Our company will prepare all the documents necessary for the establishment and registration of the company for you. Our fees depend on the selected package. The cost of all three packages includes the registered seat for the first year. We can also provide a registered seat to an existing firm. The cost of the registered seat is 249 EUR per year.
Depending on the selected package the cost of company registration includes 10, 20, or 30 free business activities from the total list of about 170. Activities which require a license are obtained separately. Licensed business activities are for example: a travel agency, a touristic operator, a real estate agency, translation activities, language courses, transportation services, most financial activities, catering, etc. For most of them it is necessary to prove work experience and education, usually higher or professional and they are to be proved by either the executive director or an employee working under an employment agreement. Diploma recognition might be required in most cases.
The registration of a limited liability company takes about three weeks in Slovakia.
Joint Stock Company
Slovak Commercial Code divides joint-stock companies into open joint-stock companies (verejná) and closed joint-stock companies (súkromné), however, the separate abbreviations are not used in Slovakia. There is a single abbreviation: – Akciová spoločnosť.
Most of the rules and restrictions relating to limited liability companies can also be applied for the corporations.
The minimum registered capital is 25 000 EUR and it is divided into a certain number of shares – shares with a fixed face value. The market value of shares can often differ from a face value. Shareholders are liable for debts to the corporation’s creditors only to the level of their investment into the company and shareholders have no right to demand the return of their investment from the company.
Joint stock companies are used in most cases when it is assumed that the number of owners will be over 50 or in fields of business that require higher investments or in cases when it is required by law. A joint-stock company may be registered by one founder if he/she is a legal entity, or at least by two founders, if they are individuals.
The bodies of joint-stock company are:
- General meeting (valné zhromaždenie)
- Board of Directors (predstavenstvo)
- Supervisory board (dozorná rada)
The general meeting is a supreme governing body of a joint-stock company. The executive body is the board of directors. It is an equivalent of the executive director of limited liability companies. Controlling authority is a supervisory board with a minimum number of members being 3; board of directors may be a sole authority. Due to the large number of persons participating in the activities of a joint-stock company, there may be misunderstandings between them as a main goal of board of directors as an executive body is to maximize profits, while the objective of shareholders is to maximize the dividends.
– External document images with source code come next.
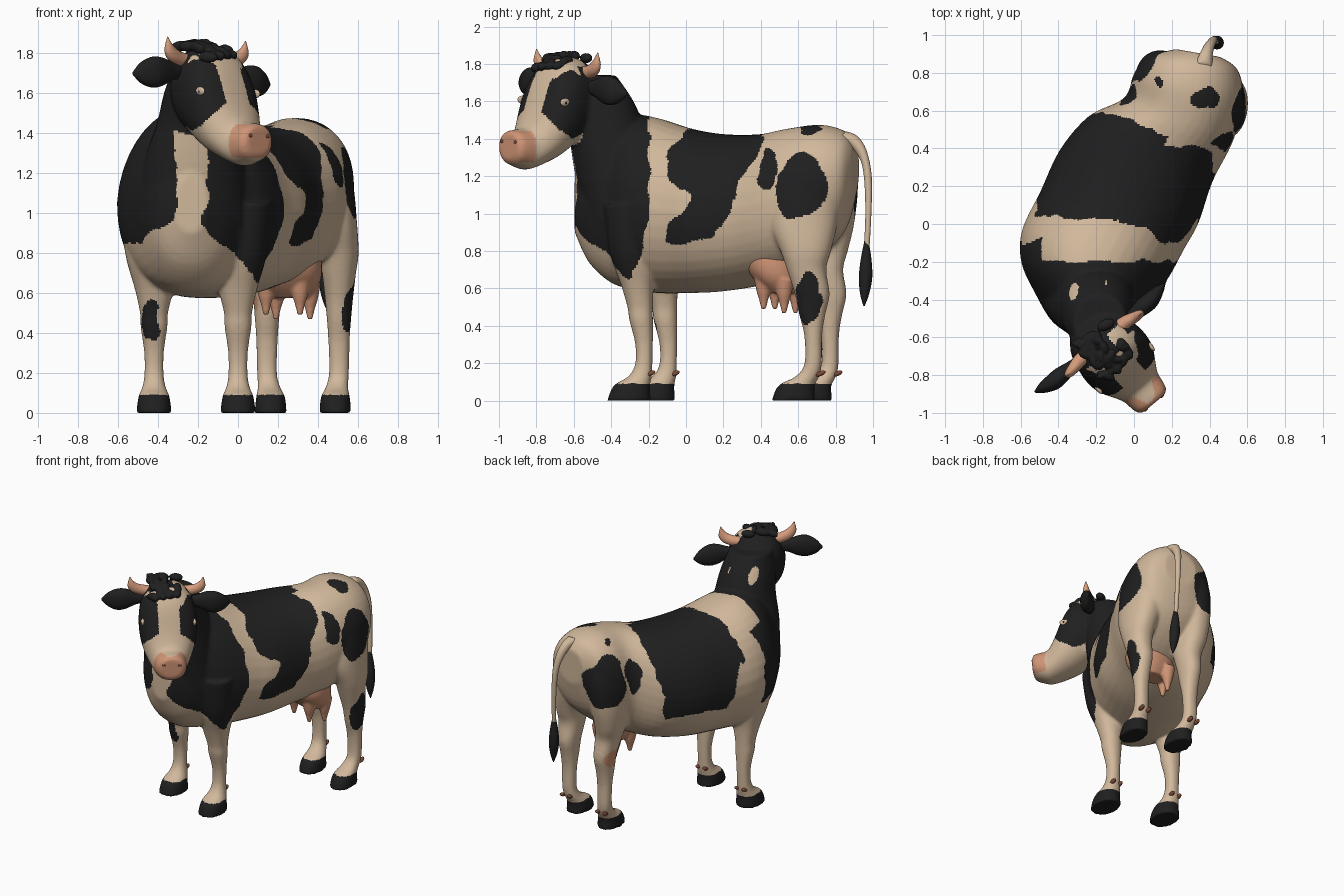
import bpy, bmesh, math, random
from mathutils import Vector, Matrix, noise

if "Cube" in bpy.data.objects:
    bpy.data.objects.remove(bpy.data.objects["Cube"])

random.seed(4)

def material(name, rgb):
    m = bpy.data.materials.new(name)
    m.diffuse_color = (*rgb, 1)
    m.use_nodes = True
    m.node_tree.nodes["Principled BSDF"].inputs["Base Color"].default_value = m.diffuse_color
    return m

CREAM = material("cream hide", (0.64, 0.48, 0.33))
BLACK = material("black hide", (0.014, 0.014, 0.014))
PINK = material("pink skin", (0.63, 0.30, 0.18))
HORN = material("horn", (0.66, 0.33, 0.20))
BROWN = material("brown claw", (0.22, 0.07, 0.04))

# ---------- helpers ----------
def spline(a, b, c, d, t):
    return b + 0.5 * t * (c - a + t * (2 * a - 5 * b + 4 * c - d + t * (3 * (b - c) + d - a)))

def loft(bm, rings, steps=4, sides=40, power=0.9, taper=0):
    """Closed skin over (centre, u axis, v axis) rings; taper narrows the top of later rings."""
    pts = [rings[0]] + rings + [rings[-1]]
    path = []
    for i in range(1, len(pts) - 2):
        for s in range(steps):
            path.append([spline(*(pts[i + k][j] for k in (-1, 0, 1, 2)), s / steps) for j in range(3)])
    path.append(rings[-1])
    def sup(x):
        return math.copysign(abs(x) ** power, x)
    loops = []
    angs = [2 * math.pi * k / sides for k in range(sides)]
    for i, (c, u, v) in enumerate(path):
        t = taper * i / len(path)
        loops.append([bm.verts.new(c + u * sup(math.cos(a)) * (1 - t * max(0, math.sin(a)))
                                   + v * sup(math.sin(a))) for a in angs])
    faces = [bm.faces.new(loops[0]), bm.faces.new(loops[-1])]
    for p, q in zip(loops, loops[1:]):
        for k in range(sides):
            n = (k + 1) % sides
            faces.append(bm.faces.new((p[k], p[n], q[n], q[k])))
    bmesh.ops.recalc_face_normals(bm, faces=faces)

def ball(bm, centre, size, rot=Matrix()):
    m = Matrix.Translation(centre) @ rot.to_4x4() @ Matrix.Diagonal((*size, 1))
    bmesh.ops.create_icosphere(bm, subdivisions=3, radius=1, matrix=m)

def finish(name, bm, mats, voxel=0, smooth=0):
    me = bpy.data.meshes.new(name)
    bm.to_mesh(me)
    bm.free()
    ob = bpy.data.objects.new(name, me)
    bpy.context.collection.objects.link(ob)
    if voxel:  # weld the overlapping volumes into one soft skin
        r = ob.modifiers.new("weld", 'REMESH')
        r.mode, r.voxel_size = 'VOXEL', voxel
        s = ob.modifiers.new("soften", 'SMOOTH')
        s.factor, s.iterations = 0.5, smooth
        dg = bpy.context.evaluated_depsgraph_get()
        me = bpy.data.meshes.new_from_object(ob.evaluated_get(dg))
        ob.modifiers.clear()
        ob.data = me
    me.materials.clear()
    for m in mats:
        me.materials.append(m)
    for p in me.polygons:
        p.use_smooth = True
    return ob

def flat(x, y, z, rx, ry):
    return (Vector((x, y, z)), Vector((rx, 0, 0)), Vector((0, ry, 0)))

# ---------- head frame: turned 40 degrees to the side ----------
TURN = math.radians(40)
H = Vector((-0.17, -0.62, 0))
SIDE = Vector((math.cos(TURN), math.sin(TURN), 0))
FWD = Vector((math.sin(TURN), -math.cos(TURN), 0))
HEAD_ROT = Matrix.Rotation(TURN, 3, 'Z')
UP = Vector((0, 0, 1))

def head(l, f, z):
    return H + SIDE * l + FWD * f + UP * (z - 0.04 * l)

# ---------- body: torso, neck, head and legs ----------
bm = bmesh.new()
torso = [  # x, y, heading, half width, bottom, top
    (.34, .905, -10, .12, 1.12, 1.37), (.315, .85, -9, .24, .92, 1.44),
    (.29, .72, -15, .30, .78, 1.475), (.235, .55, -22, .31, .68, 1.455),
    (.09, .40, -28, .37, .62, 1.425), (-.025, .20, -28, .415, .585, 1.425),
    (-.115, .02, -22, .41, .575, 1.455), (-.20, -.15, -17, .41, .575, 1.51),
    (-.235, -.28, -12, .37, .595, 1.53), (-.24, -.40, -5, .28, .63, 1.5),
    (-.24, -.52, 0, .19, .74, 1.38), (-.235, -.595, 0, .08, .9, 1.2)]
loft(bm, [(Vector((x, y, (b + t) / 2)),
           Vector((math.cos(math.radians(a)), math.sin(math.radians(a)), 0)) * w,
           UP * ((t - b) / 2)) for x, y, a, w, b, t in torso], taper=.2)
loft(bm, [flat(-.23, -.34, .95, .28, .20), flat(-.22, -.38, 1.25, .25, .22),
          flat(-.20, -.425, 1.45, .205, .205), flat(-.19, -.475, 1.6, .18, .195),
          flat(-.18, -.53, 1.74, .14, .155)])
skull = [(-.12, .12, 1.5, 1.75), (-.05, .17, 1.42, 1.82), (.05, .195, 1.35, 1.84),
         (.13, .2, 1.30, 1.81), (.2, .185, 1.27, 1.72), (.27, .145, 1.245, 1.55),
         (.32, .118, 1.235, 1.465), (.37, .11, 1.25, 1.45), (.41, .1, 1.265, 1.445),
         (.43, .075, 1.29, 1.43)]
loft(bm, [(head(0, f, (b + t) / 2), SIDE * w, UP * ((t - b) / 2)) for f, w, b, t in skull])

fore = [(0, -.075, 0, .088, .117), (0, -.06, .08, .078, .097), (0, -.015, .13, .058, .063),
        (0, .005, .2, .048, .046), (0, .005, .31, .05, .048), (0, -.01, .43, .067, .063),
        (0, -.015, .5, .07, .068), (.0, -.03, .62, .096, .088), (.02, -.05, .8, .125, .13),
        (.04, -.06, 1.05, .13, .15)]
hind = [(-.018, -.105, 0, .08, .117), (-.018, -.09, .08, .072, .097), (-.01, -.03, .13, .056, .063),
        (0, 0, .2, .05, .046), (0, 0, .35, .053, .048), (0, -.005, .46, .06, .07),
        (0, -.005, .57, .07, .093), (0, -.035, .7, .085, .105), (0, -.04, .8, .098, .135),
        (-.03, -.05, .95, .12, .18), (-.06, -.03, 1.15, .13, .18), (-.1, -.02, 1.3, .12, .15)]
# foot x, y, outward sign, profile, sideways lean of the upper part
LEGS = [(0, -.23, 1, fore, 0), (-.42, -.10, -1, fore, 0),
        (.505, .68, 1, hind, 0), (.145, .77, -1, hind, -.065)]
for x, y, s, shape, lean in LEGS:
    loft(bm, [flat(x + s * dx + lean * min(1, max(0, (z - .65) / .35)), y + dy, z, rx, ry)
              for dx, dy, z, rx, ry in shape])
body = finish("cow_body", bm, [CREAM, BLACK, PINK], voxel=0.0105, smooth=9)

# ---------- hide pattern, chosen per face ----------
BLOBS = [(.57, .61, 1.16, .12, .145, .185), (.45, .44, 1.22, .09, .05, .12),
         (.38, .67, 1.45, .065, .06, .1), (.13, .75, 1.45, .03, .03, .1),
         (.57, .65, .54, .075, .075, .145), (.07, .86, 1.17, .17, .13, .2),
         (-.05, .69, 1.2, .08, .045, .13), (-.44, -.2, .45, .06, .1, .115),
         (-.5, .06, 1.22, .08, .03, .07)]
NECK_SPOTS = [(-.31, -.39, 1.58, .035, .08, .1), (-.15, -.37, 1.58, .03, .08, .1)]

def inside(p, e):
    return sum(((p[i] - e[i]) / e[i + 3]) ** 2 for i in range(3)) < 1

def colour(p):
    q = p + 0.04 * noise.noise_vector(p * 6) + 0.012 * noise.noise_vector(p * 17)
    x, y, z = q
    if p.z < 0.09:
        return 1                                    # hooves
    d = p - H
    l, f = d.dot(SIDE), d.dot(FWD)
    if p.z > 1.22 and f > (.04 if p.z < 1.47 else -.01) and abs(l) < 0.25:  # face
        if f > 0.33 and 1.275 < p.z < 1.442:
            return 2
        patch = ((f - .12) / .15) ** 2 + ((z - 1.58) / .17) ** 2 < 1
        if abs(l) > 0.075 and patch:
            return 1
        return int((f < .06 and z > 1.45 and not .04 < l < .13) or (z > 1.76 and f < .1 and l < .04))
    if inside(p, (.08, .77, .56, .05, .08, .065)):
        return 2                                    # bare hock
    if any(inside(q, e) for e in BLOBS):
        return 1
    if y < -0.2 or (x < -.5 and y < -.09):          # neck and shoulders
        if any(inside(p, e) for e in NECK_SPOTS):
            return 0
        if z > 1.4:
            return 1
        if x > -.15 - max(0, 1.1 - z) * .2:
            return int(z > .94 - .93 * (x + .19) and y < -.17 - (1.2 - z) * .2)
        return int(x < -.31 and z > .82 + (x + .6) * .5)
    if x > -.1 + .6 * y:                            # saddle, near side
        start = -.1 + max(0, z - 1.3) * .75 + .11 * math.exp(-((z - 1.08) / .09) ** 2)
        return int(z > .85 and start < y < .42 - (1.41 - z) * .5)
    low = max(0, 1.33 - z)                          # saddle, far side
    return int(z > .86 and .03 + low * .3 < y < .55 - .4 * x - low * .15)

for p in body.data.polygons:
    p.material_index = colour(p.center)

# ---------- ears, horns, eyes, nostrils ----------
for s, side in ((-1, "left"), (1, "right")):
    bm = bmesh.new()
    loft(bm, [(head(s * l, f, z - .01 - .01 * s), UP * a, FWD * b) for l, f, z, a, b in
              [(.14, 0, 1.70, .03, .025), (.21, 0, 1.70, .045, .032), (.28, 0, 1.695, .072, .045),
               (.34, 0, 1.69, .077, .045), (.40, -.01, 1.685, .052, .03), (.445, -.02, 1.68, .008, .006)]], sides=24)
    finish(side + "_ear", bm, [BLACK])
    bm = bmesh.new()
    loft(bm, [(head(s * l, f, z), UP * r + SIDE * (-s * k * r), FWD * r) for l, f, z, r, k in
              [(.11, 0, 1.755, .036, 0), (.17, .005, 1.765, .035, .3), (.22, .015, 1.785, .028, .8),
               (.25, .02, 1.82, .019, 1), (.255, .02, 1.868, .003, 1)]], sides=20, power=1)
    finish(side + "_horn", bm, [HORN])
    for name, at, size, mat in (("eye", (.19, .19, 1.605), (.012, .034, .022), CREAM),
                                ("pupil", (.19, .195, 1.603), (.015, .013, .013), BLACK),
                                ("nostril", (.055, .43, 1.385), (.012, .005, .009), BROWN)):
        ok, spot, nor, _ = body.closest_point_on_mesh(head(s * at[0], at[1], at[2]))
        bm = bmesh.new()
        ball(bm, spot, size, HEAD_ROT)
        finish(side + "_" + name, bm, [mat])

# ---------- curly forelock ----------
bm = bmesh.new()
for i in range(34):
    l, f = random.uniform(-.11, .08), random.uniform(-.07, .17)
    z = 1.845 - max(0, f - .05) * .55 - abs(l) * .15
    ball(bm, head(l, f, z), (random.uniform(.015, .03), random.uniform(.03, .05), .027),
         Matrix.Rotation(random.uniform(0, 3), 3, 'Z'))
finish("forelock", bm, [BLACK], voxel=0.007, smooth=2)

# ---------- tail ----------
def rod(name, pts, mat):
    bm = bmesh.new()
    loft(bm, [flat(x, y, z, r, r) if z < 1.3 else
              (Vector((x, y, z)), Vector((r, 0, 0)), Vector((0, r * .7, r * .7))) for x, y, z, r in pts],
         sides=16, power=1)
    finish(name, bm, [mat])

rod("tail", [(.365, .82, 1.405, .05), (.38, .89, 1.39, .036), (.40, .945, 1.32, .028),
             (.42, .972, 1.2, .021), (.43, .975, 1.0, .016), (.435, .965, .8, .015)], CREAM)
rod("tail_tuft", [(.435, .965, .85, .012), (.437, .963, .76, .028), (.44, .96, .66, .036),
                  (.445, .955, .57, .024), (.45, .952, .505, .003)], BLACK)

# ---------- udder with four teats ----------
bm = bmesh.new()
loft(bm, [flat(.24, .46, .84, .17, .15), flat(.25, .47, .72, .17, .15),
          flat(.26, .49, .64, .145, .12), flat(.265, .51, .575, .09, .07)])
for i in (-1, 1):
    for j in (-1, 1):
        x, y, z = .25 + i * .085 + j * .025, .5 - i * .03 + j * .055, -.01 * j
        loft(bm, [flat(x, y, z + .66, .055, .055), flat(x, y, z + .58, .04, .04),
                  flat(x, y, z + .53, .025, .025), flat(x, y, z + .478, .013, .013)], sides=16, power=1)
finish("udder", bm, [PINK], voxel=0.009, smooth=4)

# ---------- dewclaws ----------
bm = bmesh.new()
for x, y, s, shape, lean in LEGS:
    for i in (-1, 1):
        ball(bm, Vector((x + i * .03, y + .04, .145)), (.016, .028, .013), Matrix.Rotation(.4, 3, 'X'))
finish("dewclaws", bm, [BROWN])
The annual results of the company shall be verified by an independent auditor
A Slovakian General Partnership (verejná obchodná spoločnosť) is no different from the rest of the general partnerships around the world. The partners are equally liable for the company’s debts even with their own personal assets. All the decisions are equally taken by the partners, unless it’s stipulated differently in the Articles of Incorporation.
The limited partnership (komanditná spoločnosť) in Slovakia is a rare form of partnership. It is based on a partnership agreement between two or more partners, called the general partners and the silent partners. The silent partners must make a contribution to the share capital of at least 250 Euro. Their liability is in the limit of their contribution. The general partners are not required to make any initial contribution and have unlimited liability and decisional power.